McCarthy is the ultimate spokesperson for making lemonade out of studio lemons. And in a bit of well-meaning goofiness, she gets to live out all the silly little joys of college without any of the hangovers/GPA anxiety/terrors of oncoming debt. Deanna gets in without a problem, registers for exactly the courses she needs to get a degree, spends an offensive sum of money on college swag with no concern, and gets a dorm room as a 43-year old woman no questions asked. Weeks after the semester starts, presumably. Did we mention she’s in the same college as her daughter?
And yet, those scoff-worthy details grow easier to forgive as McCarthy starts to shine. In a role she could deliver in her sleep, McCarthy still manages to get by on her better instincts. She’s an advocate for education, women supporting women, studying hard, common courtesy, and the dogged pursuit of the self, no matter how embarrassed those around her might be. See McCarthy dance with shoulder pads at an ‘80s party. Watch her score in the library stacks with an aw-shucks glow. Witness as she grabs any scene she’s in and makes it watchable, and even endearing.
Director Ben Falcone, even when he has a shaky hand on the logic or style of his script (co-written with McCarthy), knows how to just let his star goof off, and he’s assembled some mighty funny back-of-the-class kids behind his valedictorian class clown. Actors like Jimmy O. Yang, Gillian Jacobs, Maya Rudolph, Chris Parnell and others bask in the meager material they’re given. Jacobs is a hip older student (because she was in a coma and it’s played funnier than it sounds) who grooves on McCarthy, and Parnell is a nerdy, pun-loving professor. Rudolph? A slurry best friend with wine coolers. All staid, but agreeably silly. There’s no great struggle, or nuance in storytelling, or any of that. We get jokes from comedians having a visibly good time. Nothing more, nothing less.

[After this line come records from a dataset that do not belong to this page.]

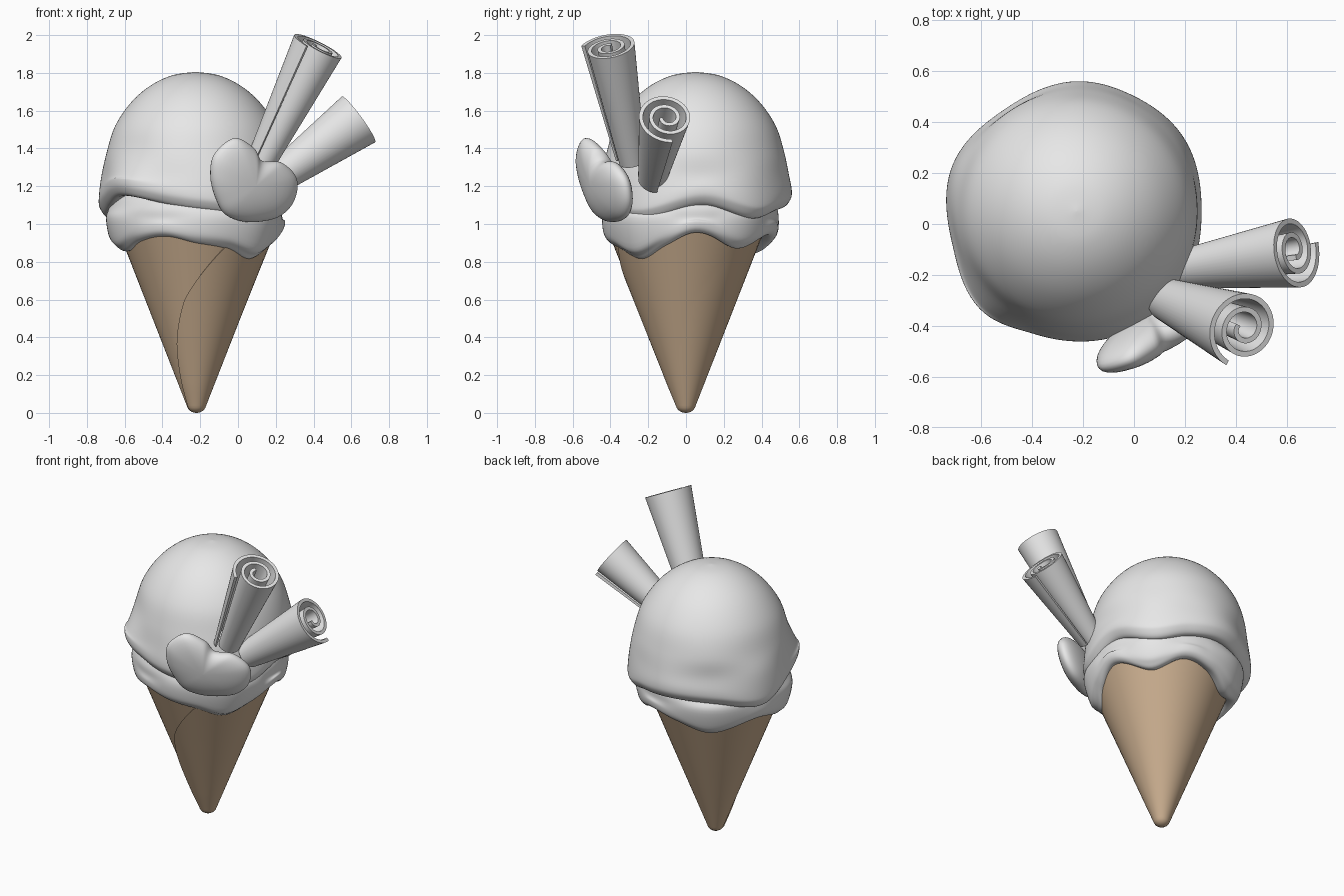
import bpy, bmesh, math
from mathutils import Vector

if "Cube" in bpy.data.objects:
    bpy.data.objects.remove(bpy.data.objects["Cube"])

def material(name, rgb):
    m = bpy.data.materials.new(name)
    m.diffuse_color = (*rgb, 1)
    m.use_nodes = True
    m.node_tree.nodes["Principled BSDF"].inputs["Base Color"].default_value = m.diffuse_color
    return m

CREAM = material("pale_grey", (0.8, 0.8, 0.8))
TAN = material("wafer_tan", (0.60, 0.43, 0.28))

def make(name, verts, faces, mat, angle=40):
    me = bpy.data.meshes.new(name)
    me.from_pydata([tuple(v) for v in verts], [], faces)
    bm = bmesh.new()
    bm.from_mesh(me)
    bmesh.ops.remove_doubles(bm, verts=bm.verts, dist=1e-5)
    bmesh.ops.recalc_face_normals(bm, faces=bm.faces)
    bm.to_mesh(me)
    bm.free()
    me.polygons.foreach_set("use_smooth", [True] * len(me.polygons))
    me.set_sharp_from_angle(angle=math.radians(angle))
    me.materials.append(mat)
    ob = bpy.data.objects.new(name, me)
    bpy.context.collection.objects.link(ob)
    return ob

def skin(rings, cap_start=True, cap_end=True):
    """Verts and quads joining equal-length closed rings."""
    n = len(rings[0])
    verts = [v for r in rings for v in r]
    faces = [(i * n + j, i * n + (j + 1) % n, (i + 1) * n + (j + 1) % n, (i + 1) * n + j)
             for i in range(len(rings) - 1) for j in range(n)]
    if cap_start:
        faces.append(tuple(range(n)))
    if cap_end:
        faces.append(tuple(range((len(rings) - 1) * n, len(rings) * n)))
    return verts, faces

def catmull(a, b, c, d, t):
    return 0.5 * (2 * b + (c - a) * t + (2 * a - 5 * b + 4 * c - d) * t * t
                  + (3 * b - a - 3 * c + d) * t ** 3)

def around(table, deg):
    """Smooth periodic lookup of (degrees, value) pairs."""
    n = len(table)
    deg %= 360
    for i in range(n):
        a0 = table[i][0]
        a1 = table[(i + 1) % n][0] + (360 if i == n - 1 else 0)
        for d in (deg, deg + 360):
            if a0 <= d <= a1:
                v = [table[(i + k) % n][1] for k in (-1, 0, 1, 2)]
                return catmull(*v, (d - a0) / (a1 - a0))

def smooth_path(pts, steps, closed=False):
    n, out = len(pts), []
    for i in range(n if closed else n - 1):
        q = [Vector(pts[(i + k) % n] if closed else pts[min(max(i + k, 0), n - 1)])
             for k in (-1, 0, 1, 2)]
        out += [catmull(*q, s / steps) for s in range(steps)]
    return out if closed else out + [Vector(pts[-1])]

def lathe(name, centre, profile, mat, n=120):
    """Revolved shape whose (r, z) profile depends on the angle in degrees."""
    cols = [smooth_path(profile(360 * j / n), 5) for j in range(n)]
    rings = [[(centre[0] + cols[j][i].x * math.cos(math.tau * j / n),
               centre[1] + cols[j][i].x * math.sin(math.tau * j / n), cols[j][i].y)
              for j in range(n)] for i in range(len(cols[0]))]
    return make(name, *skin(rings), mat, 80)

# Wafer cone with an overlapping spiral seam
def cone_r(z):
    return 0.052 + (z - 0.04) * 0.392

SEAM = [(-150, 0), (-141, 0.1), (-125, 0.35), (-103, 0.6), (-68, 0.87), (-45, 1.02)]
def seam(z):
    for (a, z0), (b, z1) in zip(SEAM, SEAM[1:]):
        if z <= z1:
            return a + (b - a) * (z - z0) / (z1 - z0)
    return SEAM[-1][0]

levels = [(0.004, 0), (0.022, 0.004), (0.038, 0.014), (0.047, 0.027)]
levels += [(cone_r(z), z) for z in [0.04 + 0.98 * i / 30 for i in range(31)]]
rings = []
for r, z in levels:
    ring = []
    for j in range(97):
        a = math.radians(seam(min(z, 1.02)) + 360 * j / 96)
        lift = min(0.009, r * 0.1) * max(0, 1 - j / 30)
        ring.append((-0.22 + (r + lift) * math.cos(a), (r + lift) * math.sin(a), z))
    rings.append(ring)
make("wafer_cone", *skin(rings), TAN, 35)

# Melted lower layer with drips over the cone
DRIP = [(5, 0.955), (38, 0.87), (67, 0.94), (90, 0.915), (122, 0.845), (162, 0.92), (201, 0.855),
        (226, 0.91), (248, 0.935), (270, 0.90), (294, 0.87), (318, 0.815), (342, 0.89)]
def drip_profile(d):
    zb = around(DRIP, d)
    c = cone_r(zb)
    full = max(0, 0.93 - zb) * 0.3
    return [(0.3, 1.22), (0.41, 1.16), (0.455, 1.09), (0.46 + full, 1.03),
            (c + 0.065 + full, zb + 0.06), (c + 0.055, zb + 0.02),
            (c + 0.02, zb), (c - 0.04, zb + 0.02)]
lathe("melted_layer", (-0.225, 0.025), drip_profile, CREAM)

# Main scoop with a wavy skirt
SKIRT = [(5, 1.10), (40, 1.03), (66, 1.07), (95, 1.09), (130, 1.07), (165, 1.03), (195, 1.10),
         (220, 1.15), (260, 1.09), (285, 1.06), (325, 1.02)]
WIDE = [(0, 0.49), (35, 0.51), (64, 0.505), (90, 0.51), (125, 0.49), (160, 0.52), (195, 0.505),
        (226, 0.54), (250, 0.51), (290, 0.515), (325, 0.51)]
def scoop_profile(d):
    zb, w = around(SKIRT, d), around(WIDE, d)
    return [(0.001, 1.805), (0.12, 1.788), (0.235, 1.735), (0.34, 1.645), (0.425, 1.52),
            (0.47, 1.38), (w - 0.015, 1.26), (w, zb + 0.09), (w - 0.008, zb + 0.04),
            (w - 0.05, zb), (0.38, zb + 0.03)]
lathe("ice_cream_scoop", (-0.225, 0.05), scoop_profile, CREAM)

# Puffy heart-shaped blob on the front
OUTLINE = [(-0.145, 1.25), (-0.125, 1.37), (-0.02, 1.455), (0.08, 1.405), (0.125, 1.335),
           (0.23, 1.325), (0.31, 1.24), (0.295, 1.12), (0.21, 1.035), (0.06, 1.01),
           (-0.06, 1.045), (-0.115, 1.13)]
outline = smooth_path(OUTLINE, 6, True)
mid = Vector((0.07, 1.2))
rings = []
for i in range(21):
    t = -math.pi / 2 + math.pi * i / 20
    s, off = max(math.cos(t), 0.01) ** 0.9, 0.085 * math.sin(t)
    ring = []
    for p in outline:
        q = mid + (p - mid) * s
        y = -0.435 + 0.48 * (q.x - 0.07) - 0.22 * (q.y - 1.22)
        ring.append((q.x - 0.3 * off, y + 0.9 * off, q.y))
    rings.append(ring)
make("heart_blob", *skin(rings), CREAM, 80)

# Rolled wafers: tapered spiral sheets
def wafer_roll(name, base, top, start, radius, taper, turns=2.25, thick=0.021, n=110):
    base, top = Vector(base), Vector(top)
    axis = (top - base).normalized()
    u = (Vector((1, 0, 0)) - axis * axis.x).normalized()
    v = axis.cross(u)
    section = []
    for side in (0, thick):
        row = []
        for i in range(n + 1):
            f = i / n
            a = math.radians(start) - math.tau * turns * f
            r = radius - (radius - 0.042) * f - side
            row.append(u * r * math.cos(a) + v * r * math.sin(a))
        section += row if side == 0 else row[::-1]
    m = len(section)
    verts = [base + p * taper for p in section] + [top + p for p in section]
    faces = [(j, (j + 1) % m, m + (j + 1) % m, m + j) for j in range(m)]
    for k in (0, m):
        faces += [(k + i, k + i + 1, k + m - 2 - i, k + m - 1 - i) for i in range(n)]
    make(name, verts, faces, CREAM, 35)

wafer_roll("wafer_roll_tall", (0.13, -0.29, 1.33), (0.435, -0.41, 1.935), -120, 0.162, 0.56)
wafer_roll("wafer_roll_short", (0.19, -0.17, 1.24), (0.63, -0.10, 1.565), 20, 0.165, 0.56)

Life of the Party exists in one of those unfortunate places where it’s easy to criticize, but McCarthy still makes you smile, and even laugh. So what’s left to grade? McCarthy’s participation credit alone makes up for the lack of research or clarity of thesis. So Life of the Party passes. Barely.